TASK TO COMPLETE
Starting from the top of the entries below and ending with the line containing "const mirrorArch = half", restate every line word for word, pictures omitted.

**** DATA SUPPLIED

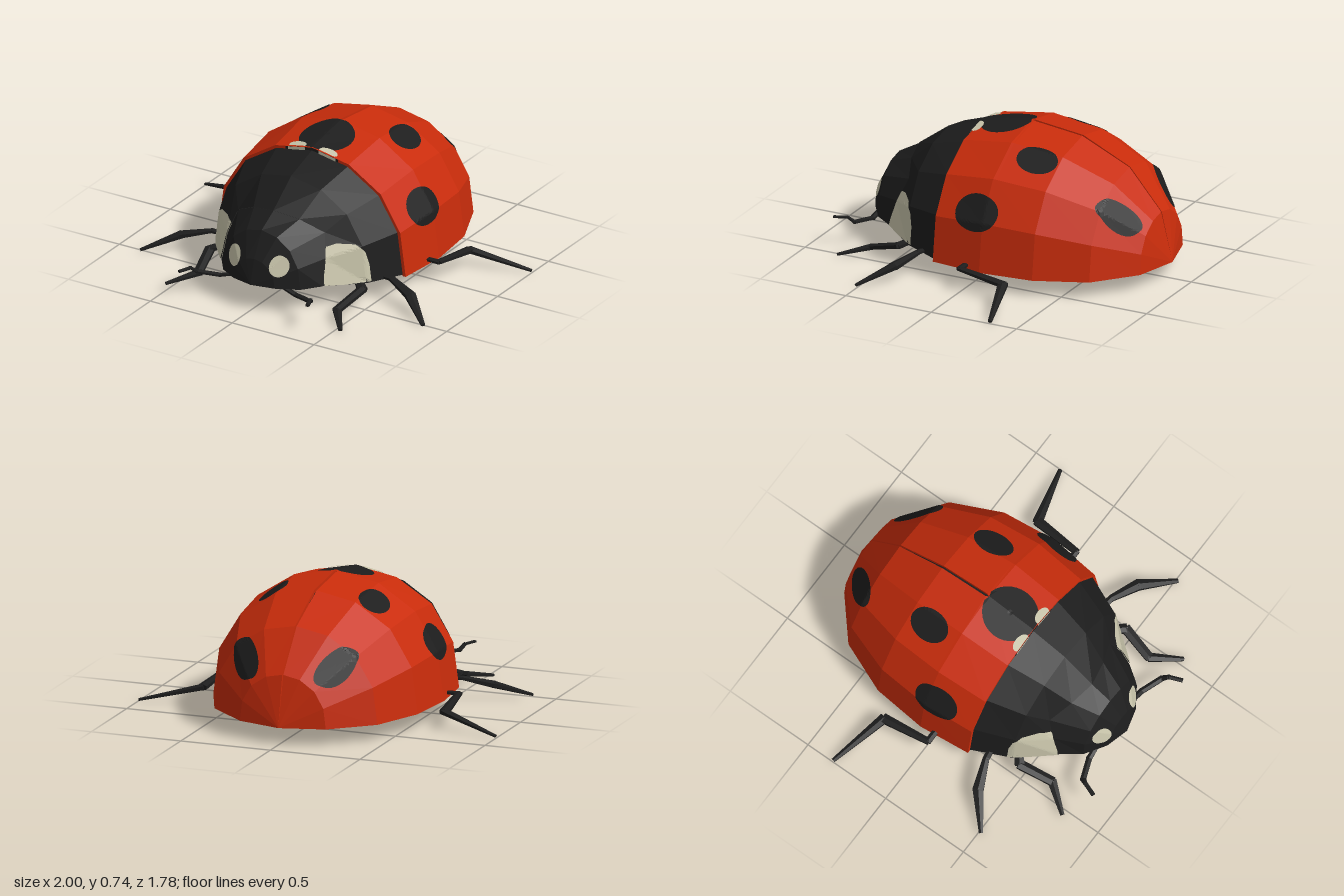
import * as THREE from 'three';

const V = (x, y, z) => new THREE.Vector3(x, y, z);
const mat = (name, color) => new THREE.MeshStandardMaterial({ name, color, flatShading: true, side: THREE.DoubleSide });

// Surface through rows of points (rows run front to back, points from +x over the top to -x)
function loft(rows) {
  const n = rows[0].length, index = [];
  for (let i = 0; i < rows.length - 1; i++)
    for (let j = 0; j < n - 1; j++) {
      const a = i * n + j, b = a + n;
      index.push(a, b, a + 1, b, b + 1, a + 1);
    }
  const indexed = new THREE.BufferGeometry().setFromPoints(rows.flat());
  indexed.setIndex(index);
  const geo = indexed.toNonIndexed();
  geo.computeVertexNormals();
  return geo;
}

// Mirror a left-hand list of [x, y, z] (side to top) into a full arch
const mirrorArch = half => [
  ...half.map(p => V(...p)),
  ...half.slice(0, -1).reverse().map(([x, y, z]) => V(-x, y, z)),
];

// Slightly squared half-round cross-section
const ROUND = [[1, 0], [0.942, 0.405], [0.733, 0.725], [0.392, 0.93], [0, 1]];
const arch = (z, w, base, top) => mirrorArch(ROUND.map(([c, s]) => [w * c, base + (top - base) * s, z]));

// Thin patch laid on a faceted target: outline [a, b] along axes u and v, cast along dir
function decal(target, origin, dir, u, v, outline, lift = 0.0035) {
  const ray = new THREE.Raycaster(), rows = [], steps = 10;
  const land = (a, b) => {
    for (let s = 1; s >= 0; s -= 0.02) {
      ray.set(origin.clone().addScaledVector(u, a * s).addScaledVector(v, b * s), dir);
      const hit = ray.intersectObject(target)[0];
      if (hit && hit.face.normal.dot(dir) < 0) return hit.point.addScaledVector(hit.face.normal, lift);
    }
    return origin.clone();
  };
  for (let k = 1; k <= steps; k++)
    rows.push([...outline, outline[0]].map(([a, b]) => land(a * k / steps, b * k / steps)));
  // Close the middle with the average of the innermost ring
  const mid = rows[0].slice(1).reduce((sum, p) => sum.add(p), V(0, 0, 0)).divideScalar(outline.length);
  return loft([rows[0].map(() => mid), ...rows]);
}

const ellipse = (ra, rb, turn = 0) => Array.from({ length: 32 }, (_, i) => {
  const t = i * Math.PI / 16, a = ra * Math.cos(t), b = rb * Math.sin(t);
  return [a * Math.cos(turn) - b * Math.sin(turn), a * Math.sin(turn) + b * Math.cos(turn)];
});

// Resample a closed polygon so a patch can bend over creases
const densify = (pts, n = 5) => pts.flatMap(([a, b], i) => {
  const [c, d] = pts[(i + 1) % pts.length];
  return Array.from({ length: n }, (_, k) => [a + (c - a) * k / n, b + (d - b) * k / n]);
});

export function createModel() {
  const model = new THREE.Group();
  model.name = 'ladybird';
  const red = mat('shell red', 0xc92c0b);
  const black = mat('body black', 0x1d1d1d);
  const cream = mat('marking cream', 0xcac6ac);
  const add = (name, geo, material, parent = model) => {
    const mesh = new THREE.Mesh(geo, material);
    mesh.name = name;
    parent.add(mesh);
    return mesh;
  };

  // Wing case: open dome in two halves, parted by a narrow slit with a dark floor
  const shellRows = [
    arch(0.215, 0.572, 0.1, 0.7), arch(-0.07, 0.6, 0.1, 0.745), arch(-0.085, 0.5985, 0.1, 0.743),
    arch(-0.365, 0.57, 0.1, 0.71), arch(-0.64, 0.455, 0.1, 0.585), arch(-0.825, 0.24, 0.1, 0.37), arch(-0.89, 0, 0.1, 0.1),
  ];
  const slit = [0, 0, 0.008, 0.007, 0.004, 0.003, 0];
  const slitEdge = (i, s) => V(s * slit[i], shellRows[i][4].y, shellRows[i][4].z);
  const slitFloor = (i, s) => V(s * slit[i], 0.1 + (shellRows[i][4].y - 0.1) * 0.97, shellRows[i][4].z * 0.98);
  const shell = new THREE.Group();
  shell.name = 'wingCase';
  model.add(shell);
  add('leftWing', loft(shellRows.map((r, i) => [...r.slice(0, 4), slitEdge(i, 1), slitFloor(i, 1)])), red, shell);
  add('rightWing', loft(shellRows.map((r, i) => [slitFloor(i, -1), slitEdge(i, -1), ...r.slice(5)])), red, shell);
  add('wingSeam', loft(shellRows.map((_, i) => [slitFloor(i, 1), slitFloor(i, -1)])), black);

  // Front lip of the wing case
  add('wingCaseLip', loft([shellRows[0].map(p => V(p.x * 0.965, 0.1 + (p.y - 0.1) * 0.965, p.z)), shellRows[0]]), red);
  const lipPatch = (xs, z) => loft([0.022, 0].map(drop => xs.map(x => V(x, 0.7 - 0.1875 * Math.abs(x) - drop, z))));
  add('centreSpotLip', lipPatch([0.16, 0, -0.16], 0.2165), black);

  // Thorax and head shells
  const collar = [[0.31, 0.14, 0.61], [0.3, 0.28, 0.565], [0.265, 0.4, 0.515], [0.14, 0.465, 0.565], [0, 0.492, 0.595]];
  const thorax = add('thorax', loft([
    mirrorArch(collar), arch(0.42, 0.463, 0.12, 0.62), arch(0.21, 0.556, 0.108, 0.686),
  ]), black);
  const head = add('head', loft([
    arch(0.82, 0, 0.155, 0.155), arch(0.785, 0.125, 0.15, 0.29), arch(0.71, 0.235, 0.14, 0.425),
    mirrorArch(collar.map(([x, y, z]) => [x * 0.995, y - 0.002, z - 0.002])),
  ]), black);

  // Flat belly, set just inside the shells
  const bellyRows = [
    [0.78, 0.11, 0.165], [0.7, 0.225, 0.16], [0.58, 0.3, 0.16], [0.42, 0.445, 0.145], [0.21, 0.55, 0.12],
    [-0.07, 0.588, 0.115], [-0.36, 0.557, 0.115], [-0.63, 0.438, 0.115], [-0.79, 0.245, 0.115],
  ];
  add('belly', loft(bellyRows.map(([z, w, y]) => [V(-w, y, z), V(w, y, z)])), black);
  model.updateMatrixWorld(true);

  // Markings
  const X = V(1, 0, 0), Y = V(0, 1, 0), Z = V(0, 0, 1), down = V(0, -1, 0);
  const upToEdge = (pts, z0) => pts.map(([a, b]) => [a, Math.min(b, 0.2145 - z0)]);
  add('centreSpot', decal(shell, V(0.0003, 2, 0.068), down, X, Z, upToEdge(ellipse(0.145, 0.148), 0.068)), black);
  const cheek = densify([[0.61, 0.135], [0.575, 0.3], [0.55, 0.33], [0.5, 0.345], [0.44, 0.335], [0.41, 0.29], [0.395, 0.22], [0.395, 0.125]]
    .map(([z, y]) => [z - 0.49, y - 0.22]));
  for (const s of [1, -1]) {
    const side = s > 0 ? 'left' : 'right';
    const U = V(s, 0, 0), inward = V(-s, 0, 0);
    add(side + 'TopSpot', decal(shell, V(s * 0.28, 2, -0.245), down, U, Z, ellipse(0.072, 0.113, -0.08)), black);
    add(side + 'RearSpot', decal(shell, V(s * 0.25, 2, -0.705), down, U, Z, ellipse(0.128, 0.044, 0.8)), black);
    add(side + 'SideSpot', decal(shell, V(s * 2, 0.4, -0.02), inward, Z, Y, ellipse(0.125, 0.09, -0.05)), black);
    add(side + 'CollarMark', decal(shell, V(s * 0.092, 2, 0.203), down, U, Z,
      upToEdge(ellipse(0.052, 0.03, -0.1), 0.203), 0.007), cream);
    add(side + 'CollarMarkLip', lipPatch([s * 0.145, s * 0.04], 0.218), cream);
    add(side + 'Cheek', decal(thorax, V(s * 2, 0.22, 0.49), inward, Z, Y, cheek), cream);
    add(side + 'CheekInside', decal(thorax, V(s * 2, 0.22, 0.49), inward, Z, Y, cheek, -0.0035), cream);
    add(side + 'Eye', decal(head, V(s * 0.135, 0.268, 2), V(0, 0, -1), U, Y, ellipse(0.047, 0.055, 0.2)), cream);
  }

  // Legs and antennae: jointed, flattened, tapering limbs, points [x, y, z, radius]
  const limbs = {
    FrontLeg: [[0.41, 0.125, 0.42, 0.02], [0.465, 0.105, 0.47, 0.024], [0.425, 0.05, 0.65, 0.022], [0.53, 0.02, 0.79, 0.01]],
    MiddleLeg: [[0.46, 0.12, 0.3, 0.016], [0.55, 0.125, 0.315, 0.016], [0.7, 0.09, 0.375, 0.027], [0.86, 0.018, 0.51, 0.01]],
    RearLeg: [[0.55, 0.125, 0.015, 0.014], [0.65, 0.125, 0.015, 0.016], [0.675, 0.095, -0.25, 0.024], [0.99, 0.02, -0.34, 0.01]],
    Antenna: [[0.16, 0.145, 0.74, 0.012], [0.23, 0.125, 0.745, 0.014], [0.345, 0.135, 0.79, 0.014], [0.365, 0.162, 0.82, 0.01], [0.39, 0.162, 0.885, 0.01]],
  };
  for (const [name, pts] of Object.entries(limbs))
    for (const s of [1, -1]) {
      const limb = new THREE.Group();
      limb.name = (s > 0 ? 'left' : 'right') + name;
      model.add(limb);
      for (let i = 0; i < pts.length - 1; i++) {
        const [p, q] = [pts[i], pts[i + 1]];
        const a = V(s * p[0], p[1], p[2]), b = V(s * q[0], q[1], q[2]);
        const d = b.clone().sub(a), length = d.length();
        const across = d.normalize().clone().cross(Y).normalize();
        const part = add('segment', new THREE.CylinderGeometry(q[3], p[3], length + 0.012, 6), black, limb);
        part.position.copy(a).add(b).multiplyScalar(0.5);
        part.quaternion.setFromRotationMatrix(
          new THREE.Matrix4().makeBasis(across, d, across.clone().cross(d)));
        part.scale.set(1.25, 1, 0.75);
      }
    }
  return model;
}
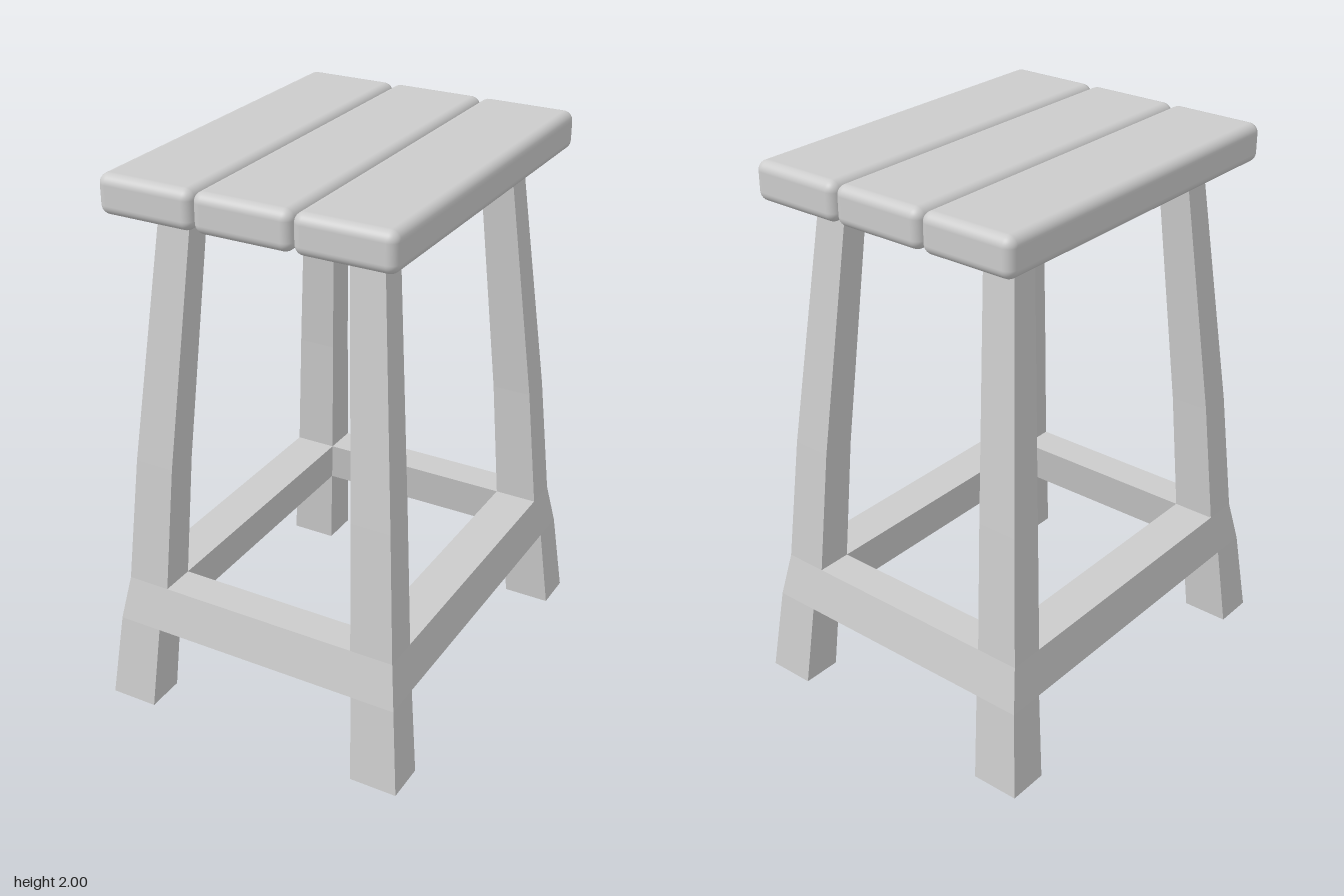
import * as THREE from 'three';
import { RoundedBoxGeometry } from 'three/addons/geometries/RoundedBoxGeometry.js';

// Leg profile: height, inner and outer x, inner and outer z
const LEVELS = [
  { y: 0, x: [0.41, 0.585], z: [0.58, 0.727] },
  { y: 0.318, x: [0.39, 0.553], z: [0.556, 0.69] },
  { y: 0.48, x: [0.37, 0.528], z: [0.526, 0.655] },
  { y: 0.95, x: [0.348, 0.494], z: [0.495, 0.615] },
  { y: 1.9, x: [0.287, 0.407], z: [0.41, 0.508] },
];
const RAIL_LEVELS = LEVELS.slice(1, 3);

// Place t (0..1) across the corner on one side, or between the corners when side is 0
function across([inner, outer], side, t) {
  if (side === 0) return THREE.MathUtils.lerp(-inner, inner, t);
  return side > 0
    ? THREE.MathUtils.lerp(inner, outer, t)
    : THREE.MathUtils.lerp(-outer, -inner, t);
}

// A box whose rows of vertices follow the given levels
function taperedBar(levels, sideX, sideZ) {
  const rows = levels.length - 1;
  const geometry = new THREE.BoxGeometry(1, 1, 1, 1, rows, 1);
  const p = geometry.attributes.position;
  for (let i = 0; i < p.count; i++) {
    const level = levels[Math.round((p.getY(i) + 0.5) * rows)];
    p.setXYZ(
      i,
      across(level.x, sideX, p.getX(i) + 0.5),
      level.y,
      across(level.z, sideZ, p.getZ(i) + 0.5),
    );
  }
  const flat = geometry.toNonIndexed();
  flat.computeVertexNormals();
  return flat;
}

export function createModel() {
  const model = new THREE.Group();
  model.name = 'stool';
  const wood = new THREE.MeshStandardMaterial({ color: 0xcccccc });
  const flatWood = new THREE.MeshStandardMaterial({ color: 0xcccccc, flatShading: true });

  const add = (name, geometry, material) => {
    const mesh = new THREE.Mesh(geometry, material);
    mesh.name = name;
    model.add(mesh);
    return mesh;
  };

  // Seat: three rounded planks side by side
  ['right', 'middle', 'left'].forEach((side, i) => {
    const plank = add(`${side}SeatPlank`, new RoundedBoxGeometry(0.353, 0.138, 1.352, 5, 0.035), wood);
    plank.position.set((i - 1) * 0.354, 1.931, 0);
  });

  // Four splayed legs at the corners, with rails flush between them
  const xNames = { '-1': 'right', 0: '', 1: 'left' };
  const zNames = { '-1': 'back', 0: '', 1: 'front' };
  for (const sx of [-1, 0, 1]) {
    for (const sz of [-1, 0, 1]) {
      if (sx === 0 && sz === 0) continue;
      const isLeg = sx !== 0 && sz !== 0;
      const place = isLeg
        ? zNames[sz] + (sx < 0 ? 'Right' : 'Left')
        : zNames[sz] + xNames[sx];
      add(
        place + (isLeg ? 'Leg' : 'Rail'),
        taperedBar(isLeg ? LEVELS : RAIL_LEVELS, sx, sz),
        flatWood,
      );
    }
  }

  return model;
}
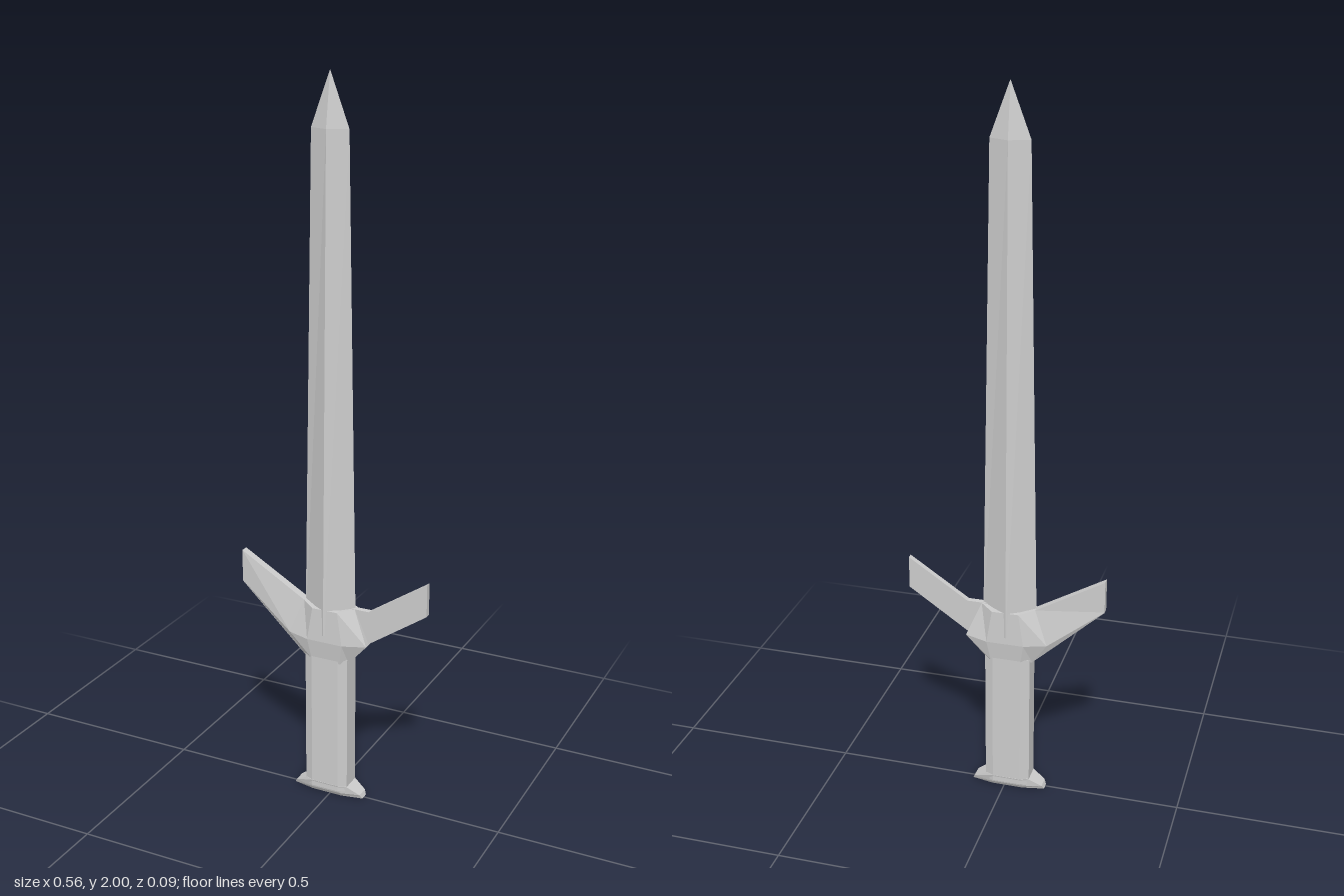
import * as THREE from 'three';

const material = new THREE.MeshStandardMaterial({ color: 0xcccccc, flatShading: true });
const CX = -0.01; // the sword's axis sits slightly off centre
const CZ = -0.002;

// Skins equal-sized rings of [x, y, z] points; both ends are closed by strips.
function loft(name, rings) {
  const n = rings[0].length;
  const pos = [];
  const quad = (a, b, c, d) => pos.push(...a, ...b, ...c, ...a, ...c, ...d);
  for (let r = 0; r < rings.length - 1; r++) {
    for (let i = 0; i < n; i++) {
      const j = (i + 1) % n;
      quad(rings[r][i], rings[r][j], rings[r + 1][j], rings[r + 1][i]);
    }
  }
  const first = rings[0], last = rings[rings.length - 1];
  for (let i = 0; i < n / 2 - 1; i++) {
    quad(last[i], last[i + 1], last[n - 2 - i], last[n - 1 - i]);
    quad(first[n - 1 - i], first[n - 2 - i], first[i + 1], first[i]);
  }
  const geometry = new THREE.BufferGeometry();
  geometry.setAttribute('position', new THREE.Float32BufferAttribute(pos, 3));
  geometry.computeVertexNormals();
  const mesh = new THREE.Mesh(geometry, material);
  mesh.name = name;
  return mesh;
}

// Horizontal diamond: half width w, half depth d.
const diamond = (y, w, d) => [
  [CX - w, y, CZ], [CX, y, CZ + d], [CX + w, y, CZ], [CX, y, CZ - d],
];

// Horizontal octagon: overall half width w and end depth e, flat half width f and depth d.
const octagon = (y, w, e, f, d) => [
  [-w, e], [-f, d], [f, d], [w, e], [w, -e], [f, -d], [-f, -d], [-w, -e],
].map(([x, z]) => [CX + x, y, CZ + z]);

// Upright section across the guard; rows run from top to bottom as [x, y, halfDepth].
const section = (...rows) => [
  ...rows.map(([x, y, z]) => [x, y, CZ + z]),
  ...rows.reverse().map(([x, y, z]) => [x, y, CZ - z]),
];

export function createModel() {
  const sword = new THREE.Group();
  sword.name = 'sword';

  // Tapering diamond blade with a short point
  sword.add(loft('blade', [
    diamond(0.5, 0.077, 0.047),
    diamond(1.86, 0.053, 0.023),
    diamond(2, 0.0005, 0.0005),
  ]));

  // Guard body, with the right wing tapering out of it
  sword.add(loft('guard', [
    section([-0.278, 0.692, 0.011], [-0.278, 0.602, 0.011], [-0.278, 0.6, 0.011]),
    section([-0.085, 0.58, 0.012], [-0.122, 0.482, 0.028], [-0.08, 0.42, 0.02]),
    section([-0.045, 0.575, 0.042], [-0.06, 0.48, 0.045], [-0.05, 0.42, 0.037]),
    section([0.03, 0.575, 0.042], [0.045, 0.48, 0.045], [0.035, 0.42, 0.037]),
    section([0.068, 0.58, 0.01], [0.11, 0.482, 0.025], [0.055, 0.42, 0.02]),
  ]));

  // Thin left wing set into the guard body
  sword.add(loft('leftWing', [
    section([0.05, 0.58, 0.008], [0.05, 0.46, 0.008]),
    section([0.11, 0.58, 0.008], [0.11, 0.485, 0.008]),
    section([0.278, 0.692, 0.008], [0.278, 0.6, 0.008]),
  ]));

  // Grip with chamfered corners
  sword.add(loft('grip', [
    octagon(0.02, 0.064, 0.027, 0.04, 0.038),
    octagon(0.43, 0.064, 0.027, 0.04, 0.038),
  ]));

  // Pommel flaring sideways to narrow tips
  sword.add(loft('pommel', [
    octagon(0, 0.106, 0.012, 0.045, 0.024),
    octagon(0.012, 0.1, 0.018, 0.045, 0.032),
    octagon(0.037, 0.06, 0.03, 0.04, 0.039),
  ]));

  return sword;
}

********

OUTPUT FOR THIS TASK
import * as THREE from 'three';

const V = (x, y, z) => new THREE.Vector3(x, y, z);
const mat = (name, color) => new THREE.MeshStandardMaterial({ name, color, flatShading: true, side: THREE.DoubleSide });

// Surface through rows of points (rows run front to back, points from +x over the top to -x)
function loft(rows) {
  const n = rows[0].length, index = [];
  for (let i = 0; i < rows.length - 1; i++)
    for (let j = 0; j < n - 1; j++) {
      const a = i * n + j, b = a + n;
      index.push(a, b, a + 1, b, b + 1, a + 1);
    }
  const indexed = new THREE.BufferGeometry().setFromPoints(rows.flat());
  indexed.setIndex(index);
  const geo = indexed.toNonIndexed();
  geo.computeVertexNormals();
  return geo;
}

// Mirror a left-hand list of [x, y, z] (side to top) into a full arch
const mirrorArch = half => [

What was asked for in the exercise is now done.